So, what thoughts and images does a name conjure up? Mention a name or even the question; ‘Who was Richard III?’ for instance; the response may be something like ‘Oh yes, the wicked uncle who did away with his nephews in the tower’; Winston Churchill; ‘He won us the Second World War'; JFK; ‘Shot in the head in Dallas'; Anne Boleyn; ‘Henry VIII chopped her head off’!!! And thus, we nearly always have some kind of response; the more enlightened of us know there is no ‘simple’ answer to those questions. And, although we each have our own personal viewpoint, the fact is, most of us will have some idea of who these people were, even if they know nothing more than the very briefest of detail.
The name, Anne Boleyn. Just who was she, and why it is that even today, some 475 years after her horrible death, people are able to answer that question, even if it is a somewhat limited response. The simple answer is that Anne Boleyn, though dying at a comparatively young age, has managed to live on, in the hearts and minds of people down the years. But perhaps more importantly, she has also been, to some degree, hidden deep inside the English psyche, as a person to whom we, as a people feel was for want of a better word, ‘framed’ and most despicably dealt with by the laws of her period and her name still evokes a reaction even in today’s so called liberal society.
Anne, I feel, has managed to make an impact on history, simply because she was someone who was and is, that little bit too close for comfort to our own wants, needs and desires and, in so being we can relate to each and every move she made though it were ourselves, but given the security of time and distance. We have the luxury of being spectators at a life played out on the historical stage, with each of the actors playing their parts adeptly. We can visit the different scene sets, where the acts take place, Hever Castle, Hampton Court, The Tower, Westminster etc. We can imagine the Boleyn family, at supper, at prayer and in conference with ‘Uncle Norfolk’. We can even go the places in France, where the young Anne learned how to conduct herself and become skilled at Court etiquette.
Although we can never be sure of Henry’s thoughts and feelings throughout those short weeks around the end of June/beginning of May 1536, we do know that both his Counsel and his Clergy were working overtime to find a solution to the ‘heir’ issue and, many would say, a way to remove the overly ambitious Boleyn faction at court. Eventually the only way that presented itself to them, was to literally remove the head from the body and in doing so, the adjoining sections would be left to wither away. However much Anne had wanted to be Queen of England, one has to remember that the whole was bigger than the one, and Anne was the forfeit made in order to remove both issues of heir and over mighty subjects in one fell swoop. To eradicate a living Queen from the throne of England, regardless of how she had made her way there, now became a precedent for future generations. It also provided that no one subject was greater than either the King and, certainly at the time in question, his immediate Counsel, Master Secretary, Cromwell. Although there were further horrendous acts played out, both in Henry’s future and in the years following his rule i.e. Mary, Queen of Scots, no one Queen has been spoken of more and has divided opinion, than Anne Boleyn.

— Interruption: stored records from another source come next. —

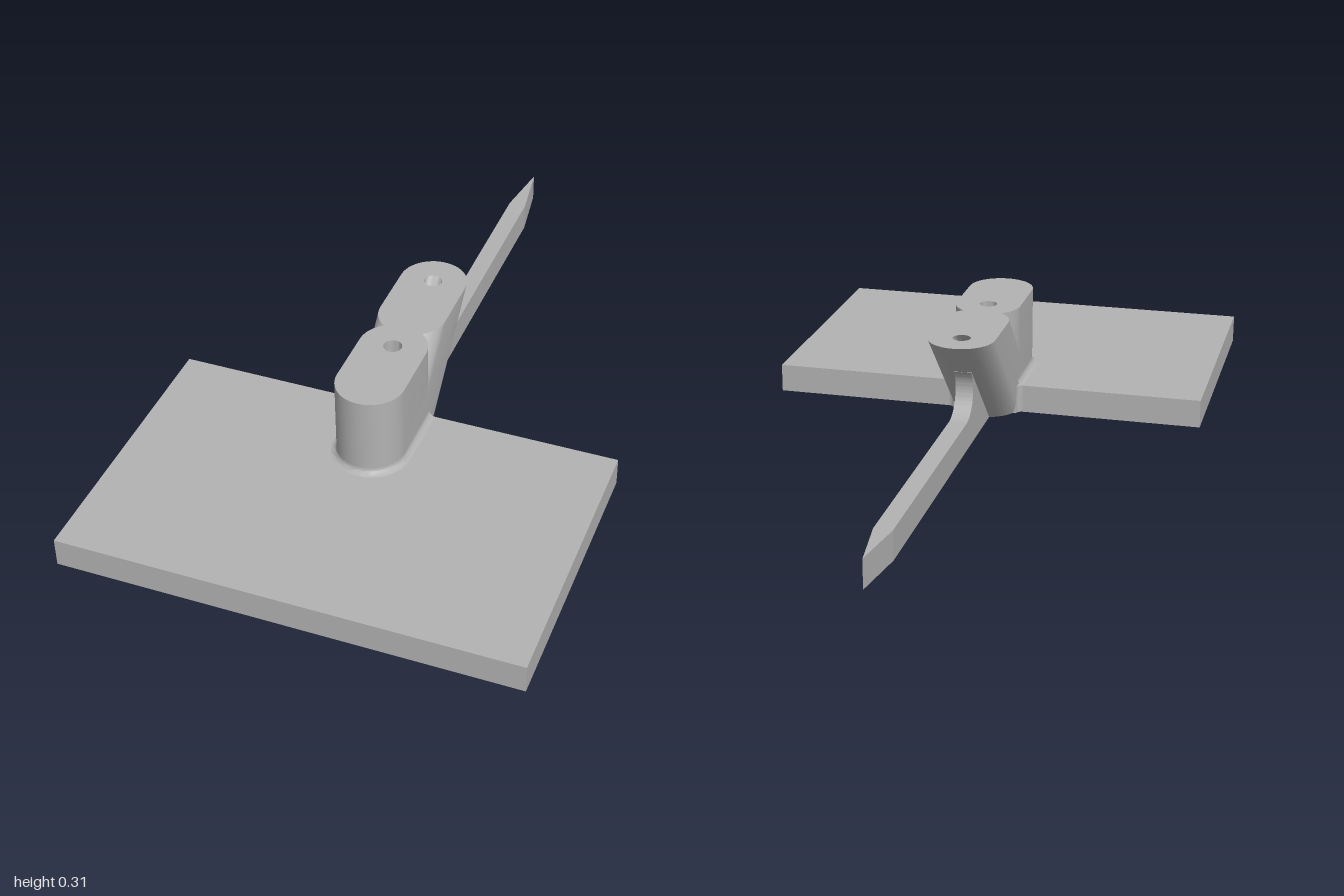
import * as THREE from 'three';
import { toCreasedNormals } from 'three/addons/utils/BufferGeometryUtils.js';

const R = 0.093;        // half width of the post
const HOLE = 0.025;     // bore radius
const TOP = 0.31;       // post height
const PLATE = 0.08;     // plate thickness
const EDGE = 0.22;      // back edge of the plate
const FRONT = 0.405;    // centre of the post's front round
const BORE = 0.245;     // where both bores meet at the bottom
const FILLET = 0.017;

const grey = new THREE.MeshStandardMaterial({ color: 0xb2b2b2, side: THREE.DoubleSide });
grey.name = 'plain grey';

// Points [x, z] on an arc
function arc(cx, cz, r, from, to, n) {
  return Array.from({ length: n + 1 }, (_, i) => {
    const t = from + (to - from) * i / n;
    return [cx + r * Math.cos(t), cz + r * Math.sin(t)];
  });
}

// Skin over rings of [x, z] points, each at its own height
function loft(rings, heights, closed = true) {
  const n = rings[0].length;
  const position = [], index = [];
  rings.forEach((ring, j) => ring.forEach(([x, z]) => position.push(x, heights[j], z)));
  for (let j = 0; j < rings.length - 1; j++) {
    for (let i = 0; i < (closed ? n : n - 1); i++) {
      const a = j * n + i, b = j * n + (i + 1) % n;
      index.push(a, a + n, b, b, a + n, b + n);
    }
  }
  const g = new THREE.BufferGeometry();
  g.setAttribute('position', new THREE.Float32BufferAttribute(position, 3));
  g.setIndex(index);
  return toCreasedNormals(g, 0.6);
}

// Outline of the forked post: an upright slot joined with one leaning back at 45 degrees
function postRing(y) {
  const lean = Math.min(BORE, 0.405 - y);
  const back = BORE - y;
  const t = Math.asin((BORE - lean) / 2 / R);
  const P = Math.PI;
  return [
    ...arc(0, FRONT, R, 0, P, 24),
    ...arc(0, BORE, R, P, P + t, 8),
    ...arc(0, lean, R, P - t, P, 8),
    ...arc(0, back, R, P, 2 * P, 24),
    ...arc(0, lean, R, 0, t, 8),
    ...arc(0, BORE, R, -t, 0, 8),
  ];
}

// Flat cap with round holes
function cap(ring, y, holes, up) {
  const s = up ? -1 : 1;
  const shape = new THREE.Shape(ring.map(([x, z]) => new THREE.Vector2(x, s * z)));
  for (const z of holes) {
    shape.holes.push(new THREE.Path(
      arc(0, s * z, HOLE, 0, Math.PI * 2, 24).slice(0, 24).map(p => new THREE.Vector2(...p))));
  }
  return new THREE.ShapeGeometry(shape).rotateX(s * Math.PI / 2).translate(0, y, 0);
}

// Plan outline of [x, z] points raised to a height
function slab(points, height) {
  const shape = new THREE.Shape(points.map(([x, z]) => new THREE.Vector2(x, -z)));
  return new THREE.ExtrudeGeometry(shape, { depth: height, bevelEnabled: false }).rotateX(-Math.PI / 2);
}

export function createModel() {
  const model = new THREE.Group();
  model.name = 'bracket';
  const add = (name, geometry, parent = model) => {
    const mesh = new THREE.Mesh(geometry, grey);
    mesh.name = name;
    parent.add(mesh);
    return mesh;
  };

  // Base plate, notched inside the post so the bore stays open
  add('basePlate', slab([
    [-0.62, 1], [0.62, 1], [0.62, EDGE], [0.05, EDGE], [0.05, 0.3],
    [-0.05, 0.3], [-0.05, EDGE], [-0.62, EDGE],
  ], PLATE));

  // Forked post with its caps and bores
  const post = new THREE.Group();
  post.name = 'forkedPost';
  model.add(post);
  const heights = [0, 0.08];
  for (let i = 0; i <= 12; i++) heights.push(0.16 + (TOP - 0.16) * i / 12);
  add('postWall', loft(heights.map(postRing), heights), post);
  add('postTop', cap(postRing(TOP), TOP, [BORE, BORE - TOP], true), post);
  add('postBottom', cap(postRing(0), 0, [BORE], false), post);
  const bore = z => arc(0, z, HOLE, Math.PI * 2, 0, 24).slice(0, 24);
  add('uprightBore', loft([bore(BORE), bore(BORE)], [0, TOP]), post);
  add('leaningBore', loft([bore(BORE), bore(BORE - TOP)], [0, TOP]), post);

  // Small fillet where the post meets the plate
  const rings = [], levels = [];
  for (let i = 0; i <= 6; i++) {
    const t = i / 6 * Math.PI / 2;
    const r = R + FILLET * (1 - Math.sin(t));
    rings.push([[r, EDGE], ...arc(0, FRONT, r, 0, Math.PI, 24), [-r, EDGE]]);
    levels.push(PLATE + FILLET * (1 - Math.cos(t)));
  }
  add('postFillet', loft(rings, levels, false));

  // Corner fillets on the back edge of the plate
  for (const side of [-1, 1]) {
    const curve = arc(R + FILLET, EDGE - FILLET, FILLET, Math.PI / 2, Math.PI, 6);
    const points = [...curve, [R - 0.01, EDGE - FILLET], [R - 0.01, EDGE]];
    const outline = points.map(([x, z]) => [side * x, z]);
    add(side > 0 ? 'leftEdgeFillet' : 'rightEdgeFillet', slab(outline, PLATE));
  }

  // Thin tail rib with a round throat under the leaning arm
  const profile = new THREE.Shape();
  profile.moveTo(0.188, 0);
  profile.lineTo(-0.02, 0.208);
  profile.absarc(-0.11, 0.155, 0.075, Math.PI / 4, -Math.PI / 2, true);
  profile.lineTo(-0.83, PLATE);
  profile.lineTo(-0.83, 0);
  const rib = new THREE.ExtrudeGeometry(profile, { depth: 0.05, bevelEnabled: false, curveSegments: 20 });
  rib.translate(0, 0, -0.025).rotateY(-Math.PI / 2);
  add('tailRib', toCreasedNormals(rib, 0.6));

  // Pointed end of the tail
  add('tailTip', slab([[-0.025, -0.83], [0.025, -0.83], [0, -1]], PLATE));

  return model;
}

Why Anne Boleyn and why not Catherine Howard? Simply because, these two Queens though related, were poles apart when you begin to look deeper into their personalities and characteristics. Anne, when the time came, could see her chance at the glittering prize, i.e. becoming Queen and she knew how to reel in Henry, until the day came when she obtained that for which she had striven so long to achieve. Whereas Catherine, though educated and from a grand background, was merely used as a pawn and a tool for her own family’s ambitions. It was unfortunate that Catherine was not given better guidance from her family and I feel her naivety led to her sad and untimely downfall. Catherine Howard was manoeuvred into playing a part for which she was not clever enough to have read the script!
And so to realise what impact Anne’s life and death had on history, we really only need to look at ourselves and our own nature. Anne played the game of life with its ultimate prize and lost. We can look at her case through the safety of time having passed by, but really the answer to the question; did she make an impact on history, then the answer is certainly; yes she did. Why? Because Anne Boleyn was and still is a person we can all relate to, from the lurch in our stomach we feel when her final scene is played out on TV or cinema screen, to our disbelief in man’s merciless and brutal actions to another human being. It is still the case that one woman’s life and death many years ago can still make us reflect on who and what we are today.
by Alison Shiels